(WHAT YOU NEED TO DO):
Which lines in the material below contain the word "ring"? Copy each of them.

****************************************

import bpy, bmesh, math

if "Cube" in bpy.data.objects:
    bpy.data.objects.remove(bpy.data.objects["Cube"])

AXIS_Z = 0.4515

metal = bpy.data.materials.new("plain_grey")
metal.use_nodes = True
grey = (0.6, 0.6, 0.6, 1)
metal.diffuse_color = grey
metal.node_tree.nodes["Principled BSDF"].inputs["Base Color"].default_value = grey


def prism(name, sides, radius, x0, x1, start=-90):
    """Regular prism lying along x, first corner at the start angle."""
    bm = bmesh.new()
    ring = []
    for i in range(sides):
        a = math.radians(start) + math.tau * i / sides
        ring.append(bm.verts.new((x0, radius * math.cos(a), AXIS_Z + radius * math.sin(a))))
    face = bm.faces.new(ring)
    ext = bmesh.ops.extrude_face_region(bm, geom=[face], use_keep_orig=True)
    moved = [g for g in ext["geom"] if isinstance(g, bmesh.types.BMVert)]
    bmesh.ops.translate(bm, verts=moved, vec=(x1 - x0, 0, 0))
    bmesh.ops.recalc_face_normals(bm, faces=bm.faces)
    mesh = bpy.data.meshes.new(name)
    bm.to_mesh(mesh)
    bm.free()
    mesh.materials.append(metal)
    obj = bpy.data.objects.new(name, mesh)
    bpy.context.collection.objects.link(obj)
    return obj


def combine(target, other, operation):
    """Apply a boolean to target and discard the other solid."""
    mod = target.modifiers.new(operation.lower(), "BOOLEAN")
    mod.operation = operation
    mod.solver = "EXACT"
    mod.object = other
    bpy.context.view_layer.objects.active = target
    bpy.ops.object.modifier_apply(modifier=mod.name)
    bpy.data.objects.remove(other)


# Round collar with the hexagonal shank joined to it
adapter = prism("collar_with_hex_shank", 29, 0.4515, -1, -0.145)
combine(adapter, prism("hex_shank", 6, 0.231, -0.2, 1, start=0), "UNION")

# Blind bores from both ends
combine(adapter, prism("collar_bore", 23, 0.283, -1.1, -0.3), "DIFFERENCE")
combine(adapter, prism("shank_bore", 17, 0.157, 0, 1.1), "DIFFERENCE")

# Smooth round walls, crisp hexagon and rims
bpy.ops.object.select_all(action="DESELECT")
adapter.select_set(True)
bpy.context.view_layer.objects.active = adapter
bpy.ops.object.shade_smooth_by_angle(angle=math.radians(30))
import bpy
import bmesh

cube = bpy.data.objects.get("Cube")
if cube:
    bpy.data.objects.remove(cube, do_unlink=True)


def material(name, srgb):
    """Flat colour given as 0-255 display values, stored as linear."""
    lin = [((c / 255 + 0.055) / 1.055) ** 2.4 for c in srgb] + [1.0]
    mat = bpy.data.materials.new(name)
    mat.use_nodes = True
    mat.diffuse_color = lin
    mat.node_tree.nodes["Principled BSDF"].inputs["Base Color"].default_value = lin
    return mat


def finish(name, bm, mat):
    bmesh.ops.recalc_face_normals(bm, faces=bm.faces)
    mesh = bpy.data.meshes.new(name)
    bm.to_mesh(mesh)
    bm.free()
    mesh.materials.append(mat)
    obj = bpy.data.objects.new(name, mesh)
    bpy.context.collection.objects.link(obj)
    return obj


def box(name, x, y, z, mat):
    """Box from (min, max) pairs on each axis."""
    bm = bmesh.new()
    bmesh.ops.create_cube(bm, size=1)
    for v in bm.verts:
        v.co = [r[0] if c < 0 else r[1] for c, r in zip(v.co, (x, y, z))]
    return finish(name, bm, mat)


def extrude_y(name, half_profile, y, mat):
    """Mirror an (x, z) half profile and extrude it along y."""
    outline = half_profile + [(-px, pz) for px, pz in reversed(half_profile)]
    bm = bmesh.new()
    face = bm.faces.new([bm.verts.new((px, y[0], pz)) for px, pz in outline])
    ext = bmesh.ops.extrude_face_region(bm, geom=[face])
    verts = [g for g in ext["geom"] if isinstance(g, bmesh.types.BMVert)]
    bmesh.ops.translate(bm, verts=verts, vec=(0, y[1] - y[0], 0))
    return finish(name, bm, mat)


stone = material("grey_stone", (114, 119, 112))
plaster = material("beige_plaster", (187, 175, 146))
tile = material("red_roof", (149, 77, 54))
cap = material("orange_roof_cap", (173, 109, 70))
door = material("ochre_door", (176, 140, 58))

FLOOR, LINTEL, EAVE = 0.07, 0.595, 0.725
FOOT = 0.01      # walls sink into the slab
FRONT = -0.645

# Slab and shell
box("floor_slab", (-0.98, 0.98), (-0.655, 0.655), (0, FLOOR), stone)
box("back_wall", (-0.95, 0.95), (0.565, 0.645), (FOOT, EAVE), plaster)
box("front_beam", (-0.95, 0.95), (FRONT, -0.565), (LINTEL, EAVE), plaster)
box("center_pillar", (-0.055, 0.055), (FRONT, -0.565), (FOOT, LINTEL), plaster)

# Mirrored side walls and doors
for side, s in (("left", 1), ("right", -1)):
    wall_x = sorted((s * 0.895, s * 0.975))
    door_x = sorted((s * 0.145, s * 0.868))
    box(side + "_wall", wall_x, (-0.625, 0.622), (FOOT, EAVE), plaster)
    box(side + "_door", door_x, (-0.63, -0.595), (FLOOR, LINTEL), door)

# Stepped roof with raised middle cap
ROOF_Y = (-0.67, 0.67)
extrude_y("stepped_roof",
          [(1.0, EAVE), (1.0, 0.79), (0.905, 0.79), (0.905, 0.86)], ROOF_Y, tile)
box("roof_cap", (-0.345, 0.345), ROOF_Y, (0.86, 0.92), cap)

****************************************

(COMPLETED TASK):
    ring = []
        ring.append(bm.verts.new((x0, radius * math.cos(a), AXIS_Z + radius * math.sin(a))))
    face = bm.faces.new(ring)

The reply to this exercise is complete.